NormShield Blog

Steps to Mitigate What Happened in The Capital One Data Breach

Steps to Mitigate What Happened in The Capital One Data Breach

Capital One Bank announced [1] that on July 19, 2019, they determined an intrusion to their system that has affected approximately 100 million individuals in the United States and approximately 6 million in Canada. The stolen data includes “personal information Capital One routinely collects at the time it receives credit card applications, including names, addresses, zip codes/postal codes, phone numbers, email addresses, dates of birth, and income.” The details show that about 140,000 Social Security numbers and 80,000 linked bank account numbers were part of the stolen data.

A misconfigured firewall on a cloud asset

The incident hit the news quickly with swarming details considering that it is one of the major data breaches of 2019. Researchers found [2] that the suspected hacker behind the incident (an Amazon ex-employee – arrested) exploited a vulnerability of a misconfigured firewall on an Amazon AWS Bucket used by Capital One.

Capital One is one of the banks that use cloud services quite actively. In 2015, it announced that “all new company applications would run in—and all existing applications would be systematically rearchitected for—the cloud”.  They were so successful doing so that Amazon Web Services shows Capital One’s cloud operations as one of their case studies [3].

Misconfigured cloud assets are open invitations to hackers

Many companies use cloud servers to store their data. Despite their great advantage, misconfigured servers may expose sensitive data, a mistake which is an open invitation to hackers to dump and use a company’s data for their malicious activities as we have seen in this incident and this is not the first incident a misconfigured cloud asset caused a significant data breach.

3rd- and 4th-party service providers, such as cloud storage providers, improve their cyber resilience as much as possible. They publish best practices on how to use their cloud services and provide options to keep the data public or private, a feature configured by companies who accommodate cloud servers. Any misconfiguration may expose data to the public and the first ones who notice these exposed data would be hackers and hacktivists.

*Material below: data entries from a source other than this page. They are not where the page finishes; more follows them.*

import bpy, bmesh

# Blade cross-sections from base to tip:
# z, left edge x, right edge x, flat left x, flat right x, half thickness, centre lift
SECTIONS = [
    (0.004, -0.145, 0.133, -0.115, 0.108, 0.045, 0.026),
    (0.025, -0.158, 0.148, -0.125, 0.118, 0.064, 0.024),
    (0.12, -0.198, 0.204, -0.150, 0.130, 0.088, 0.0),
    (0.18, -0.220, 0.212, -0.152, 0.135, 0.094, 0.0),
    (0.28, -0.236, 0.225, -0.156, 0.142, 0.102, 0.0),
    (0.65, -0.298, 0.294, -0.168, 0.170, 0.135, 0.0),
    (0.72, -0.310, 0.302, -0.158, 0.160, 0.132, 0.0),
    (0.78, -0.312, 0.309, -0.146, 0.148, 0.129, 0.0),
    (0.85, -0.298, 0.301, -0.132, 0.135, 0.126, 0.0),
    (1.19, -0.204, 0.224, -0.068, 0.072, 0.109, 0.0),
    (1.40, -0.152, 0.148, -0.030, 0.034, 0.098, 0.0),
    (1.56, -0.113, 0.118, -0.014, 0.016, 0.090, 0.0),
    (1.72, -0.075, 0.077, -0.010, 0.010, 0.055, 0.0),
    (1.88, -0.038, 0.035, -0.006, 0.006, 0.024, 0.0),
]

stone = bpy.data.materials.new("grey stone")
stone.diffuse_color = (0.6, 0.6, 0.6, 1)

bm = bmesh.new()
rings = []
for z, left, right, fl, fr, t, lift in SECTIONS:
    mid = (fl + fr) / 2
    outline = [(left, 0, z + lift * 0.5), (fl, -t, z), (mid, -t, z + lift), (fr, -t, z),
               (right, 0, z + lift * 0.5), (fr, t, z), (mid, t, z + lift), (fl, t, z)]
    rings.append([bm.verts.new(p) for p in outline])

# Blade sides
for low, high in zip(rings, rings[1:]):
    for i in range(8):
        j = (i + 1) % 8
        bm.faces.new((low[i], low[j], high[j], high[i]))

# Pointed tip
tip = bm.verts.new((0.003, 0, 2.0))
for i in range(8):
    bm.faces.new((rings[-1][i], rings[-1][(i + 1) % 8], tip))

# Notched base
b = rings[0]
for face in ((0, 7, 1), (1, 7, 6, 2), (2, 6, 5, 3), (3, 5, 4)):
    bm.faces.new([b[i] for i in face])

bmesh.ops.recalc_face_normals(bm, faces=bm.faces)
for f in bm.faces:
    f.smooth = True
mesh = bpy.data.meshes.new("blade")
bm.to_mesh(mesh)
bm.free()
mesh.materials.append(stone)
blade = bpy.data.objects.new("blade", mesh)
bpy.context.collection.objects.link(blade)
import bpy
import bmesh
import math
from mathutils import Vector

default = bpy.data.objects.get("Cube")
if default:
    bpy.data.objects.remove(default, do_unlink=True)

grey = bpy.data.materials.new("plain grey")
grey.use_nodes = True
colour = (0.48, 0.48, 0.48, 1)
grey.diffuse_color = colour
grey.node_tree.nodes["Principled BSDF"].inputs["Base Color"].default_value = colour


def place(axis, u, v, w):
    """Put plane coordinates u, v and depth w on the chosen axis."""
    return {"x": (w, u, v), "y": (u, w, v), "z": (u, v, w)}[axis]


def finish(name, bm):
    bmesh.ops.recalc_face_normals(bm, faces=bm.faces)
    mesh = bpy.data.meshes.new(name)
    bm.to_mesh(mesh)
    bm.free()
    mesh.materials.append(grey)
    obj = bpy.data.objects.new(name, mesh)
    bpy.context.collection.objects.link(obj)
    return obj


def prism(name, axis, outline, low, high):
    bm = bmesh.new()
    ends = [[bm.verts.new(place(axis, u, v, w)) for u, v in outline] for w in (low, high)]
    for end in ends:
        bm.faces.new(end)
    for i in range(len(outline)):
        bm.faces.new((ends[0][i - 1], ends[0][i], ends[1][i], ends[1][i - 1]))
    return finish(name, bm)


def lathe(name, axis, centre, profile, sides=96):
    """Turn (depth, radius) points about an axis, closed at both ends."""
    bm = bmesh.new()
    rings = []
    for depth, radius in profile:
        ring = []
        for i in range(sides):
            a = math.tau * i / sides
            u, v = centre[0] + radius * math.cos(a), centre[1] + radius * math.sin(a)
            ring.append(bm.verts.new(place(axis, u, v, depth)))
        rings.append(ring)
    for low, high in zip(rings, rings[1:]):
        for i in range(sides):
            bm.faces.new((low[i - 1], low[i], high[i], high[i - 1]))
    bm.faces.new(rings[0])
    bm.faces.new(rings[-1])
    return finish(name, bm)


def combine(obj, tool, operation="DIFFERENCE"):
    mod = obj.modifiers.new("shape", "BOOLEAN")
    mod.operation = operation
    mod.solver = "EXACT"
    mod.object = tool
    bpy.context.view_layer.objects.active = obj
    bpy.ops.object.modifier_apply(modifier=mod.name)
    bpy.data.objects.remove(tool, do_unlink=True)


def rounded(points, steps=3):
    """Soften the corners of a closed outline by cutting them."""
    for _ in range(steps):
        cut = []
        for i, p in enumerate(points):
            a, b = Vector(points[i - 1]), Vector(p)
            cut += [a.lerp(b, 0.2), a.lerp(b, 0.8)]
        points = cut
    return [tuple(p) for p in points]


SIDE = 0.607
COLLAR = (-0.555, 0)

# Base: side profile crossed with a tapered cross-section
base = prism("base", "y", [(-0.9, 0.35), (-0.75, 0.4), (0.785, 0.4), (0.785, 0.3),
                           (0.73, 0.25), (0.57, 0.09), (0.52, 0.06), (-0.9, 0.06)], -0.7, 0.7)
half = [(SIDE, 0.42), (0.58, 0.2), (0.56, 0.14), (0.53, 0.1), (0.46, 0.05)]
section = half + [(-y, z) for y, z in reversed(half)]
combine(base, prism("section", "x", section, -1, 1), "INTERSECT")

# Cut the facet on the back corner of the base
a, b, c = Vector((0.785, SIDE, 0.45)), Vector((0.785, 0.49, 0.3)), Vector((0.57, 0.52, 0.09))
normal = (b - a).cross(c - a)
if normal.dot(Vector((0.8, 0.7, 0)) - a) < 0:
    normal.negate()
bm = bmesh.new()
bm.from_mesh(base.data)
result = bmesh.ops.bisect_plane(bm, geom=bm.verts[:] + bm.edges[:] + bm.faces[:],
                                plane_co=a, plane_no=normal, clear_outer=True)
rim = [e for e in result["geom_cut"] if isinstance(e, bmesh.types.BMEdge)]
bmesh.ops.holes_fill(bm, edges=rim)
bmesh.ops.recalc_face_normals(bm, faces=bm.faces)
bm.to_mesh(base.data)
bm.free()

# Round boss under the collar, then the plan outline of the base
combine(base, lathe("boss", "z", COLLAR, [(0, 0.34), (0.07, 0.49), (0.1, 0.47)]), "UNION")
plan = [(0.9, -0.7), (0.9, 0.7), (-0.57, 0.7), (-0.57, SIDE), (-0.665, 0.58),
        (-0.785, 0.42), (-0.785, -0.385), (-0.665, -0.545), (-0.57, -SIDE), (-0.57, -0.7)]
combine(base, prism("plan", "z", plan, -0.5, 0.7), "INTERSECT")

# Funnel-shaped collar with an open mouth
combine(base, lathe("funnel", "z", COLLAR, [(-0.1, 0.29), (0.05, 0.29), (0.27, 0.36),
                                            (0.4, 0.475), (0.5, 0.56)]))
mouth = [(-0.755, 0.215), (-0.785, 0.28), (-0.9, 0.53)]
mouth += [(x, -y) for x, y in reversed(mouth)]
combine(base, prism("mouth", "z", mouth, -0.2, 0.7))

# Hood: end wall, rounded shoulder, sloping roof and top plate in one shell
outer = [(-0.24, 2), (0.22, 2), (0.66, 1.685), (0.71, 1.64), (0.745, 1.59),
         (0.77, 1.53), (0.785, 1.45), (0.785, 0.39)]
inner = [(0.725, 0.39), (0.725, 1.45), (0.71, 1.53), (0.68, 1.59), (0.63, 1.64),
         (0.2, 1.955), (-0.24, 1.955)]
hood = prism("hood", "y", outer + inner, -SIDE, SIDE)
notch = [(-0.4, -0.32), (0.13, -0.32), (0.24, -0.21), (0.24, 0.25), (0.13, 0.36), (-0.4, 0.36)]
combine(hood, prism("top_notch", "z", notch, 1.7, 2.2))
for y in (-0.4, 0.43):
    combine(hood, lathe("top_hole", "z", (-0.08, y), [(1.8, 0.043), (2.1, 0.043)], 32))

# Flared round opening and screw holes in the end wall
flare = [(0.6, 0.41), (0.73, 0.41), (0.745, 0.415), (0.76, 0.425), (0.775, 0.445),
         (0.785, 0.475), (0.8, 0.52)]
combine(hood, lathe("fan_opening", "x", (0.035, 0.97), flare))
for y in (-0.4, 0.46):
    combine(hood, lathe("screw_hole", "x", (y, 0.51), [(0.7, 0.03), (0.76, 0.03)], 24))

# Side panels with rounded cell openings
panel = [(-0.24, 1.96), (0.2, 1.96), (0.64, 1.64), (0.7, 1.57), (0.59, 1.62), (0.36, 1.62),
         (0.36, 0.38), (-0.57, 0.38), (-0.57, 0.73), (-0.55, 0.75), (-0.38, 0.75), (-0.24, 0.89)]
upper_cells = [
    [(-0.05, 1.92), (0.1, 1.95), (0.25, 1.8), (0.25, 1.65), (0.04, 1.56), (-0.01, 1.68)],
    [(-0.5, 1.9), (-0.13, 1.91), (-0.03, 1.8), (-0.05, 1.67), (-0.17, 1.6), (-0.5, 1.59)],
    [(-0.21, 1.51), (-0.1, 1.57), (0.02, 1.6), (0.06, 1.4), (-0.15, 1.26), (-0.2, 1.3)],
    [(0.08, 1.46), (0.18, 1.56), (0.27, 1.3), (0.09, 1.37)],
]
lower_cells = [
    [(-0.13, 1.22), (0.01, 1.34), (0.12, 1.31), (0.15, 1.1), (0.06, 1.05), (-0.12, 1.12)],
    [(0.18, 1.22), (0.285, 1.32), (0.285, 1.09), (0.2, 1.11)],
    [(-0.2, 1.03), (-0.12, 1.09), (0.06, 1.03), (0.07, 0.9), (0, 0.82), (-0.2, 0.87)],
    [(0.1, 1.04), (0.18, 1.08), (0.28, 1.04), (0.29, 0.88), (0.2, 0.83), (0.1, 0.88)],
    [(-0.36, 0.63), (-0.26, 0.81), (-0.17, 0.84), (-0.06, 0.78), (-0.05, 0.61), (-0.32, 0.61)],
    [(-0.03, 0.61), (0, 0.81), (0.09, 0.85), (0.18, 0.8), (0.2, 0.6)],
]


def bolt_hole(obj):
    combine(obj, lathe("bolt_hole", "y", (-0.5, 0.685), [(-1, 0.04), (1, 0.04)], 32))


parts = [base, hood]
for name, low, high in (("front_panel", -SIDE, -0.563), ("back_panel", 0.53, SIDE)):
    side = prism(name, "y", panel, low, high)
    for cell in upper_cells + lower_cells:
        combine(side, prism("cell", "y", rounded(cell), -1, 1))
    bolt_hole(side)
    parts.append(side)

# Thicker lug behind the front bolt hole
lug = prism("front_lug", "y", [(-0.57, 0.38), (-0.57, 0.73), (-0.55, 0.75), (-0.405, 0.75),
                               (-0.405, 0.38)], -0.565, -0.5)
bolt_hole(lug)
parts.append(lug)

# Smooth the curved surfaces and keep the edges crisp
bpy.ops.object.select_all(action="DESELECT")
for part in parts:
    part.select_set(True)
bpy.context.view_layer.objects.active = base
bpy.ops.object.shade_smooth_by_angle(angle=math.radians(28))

It is no wonder that Security Misconfiguration is #6 in OWASP Top 10.

A short list of common misconfigurations

  • Use of factory default system credentials (username/passwords)
  • Directory and file listings that are not disabled and easily available through search engines
  • Some user traces may have too much information, such as pages returned to users with error messages
  • Leaving unnecessary pages, such as sample apps, old privileges, and user accounts
  • Out of date software (older versions), use of legacy systems, and patches which are not up-to-date

Simple steps to prevent misconfigured servers

  • Discover all your 3rd and 4th party service providers and cloud storage servers that your company uses.
  • Check for misconfiguration of cloud storage servers
  • Monitor cyber risk of your 3rd and 4th party providers.
  • Regularly check Intrusion Detection System (IDS) logs and consider host-based IDS rather than network-based IDS to examine events on host-level
  • Increase the cybersecurity awareness of your employees and regularly check for leaked credentials.
  • Create an agile patch management procedure.

Sources;

[1] https://www.capitalone.ca /facts2019/
[2] https://arstechnica.com/ information-technology/2019/07/feds-former-cloud-worker-hacks-into-capital-one-and-takes-data-for-106-million-people/
[3] https://aws.amazon.com/ solutions/case-studies/capital-one-enterprise/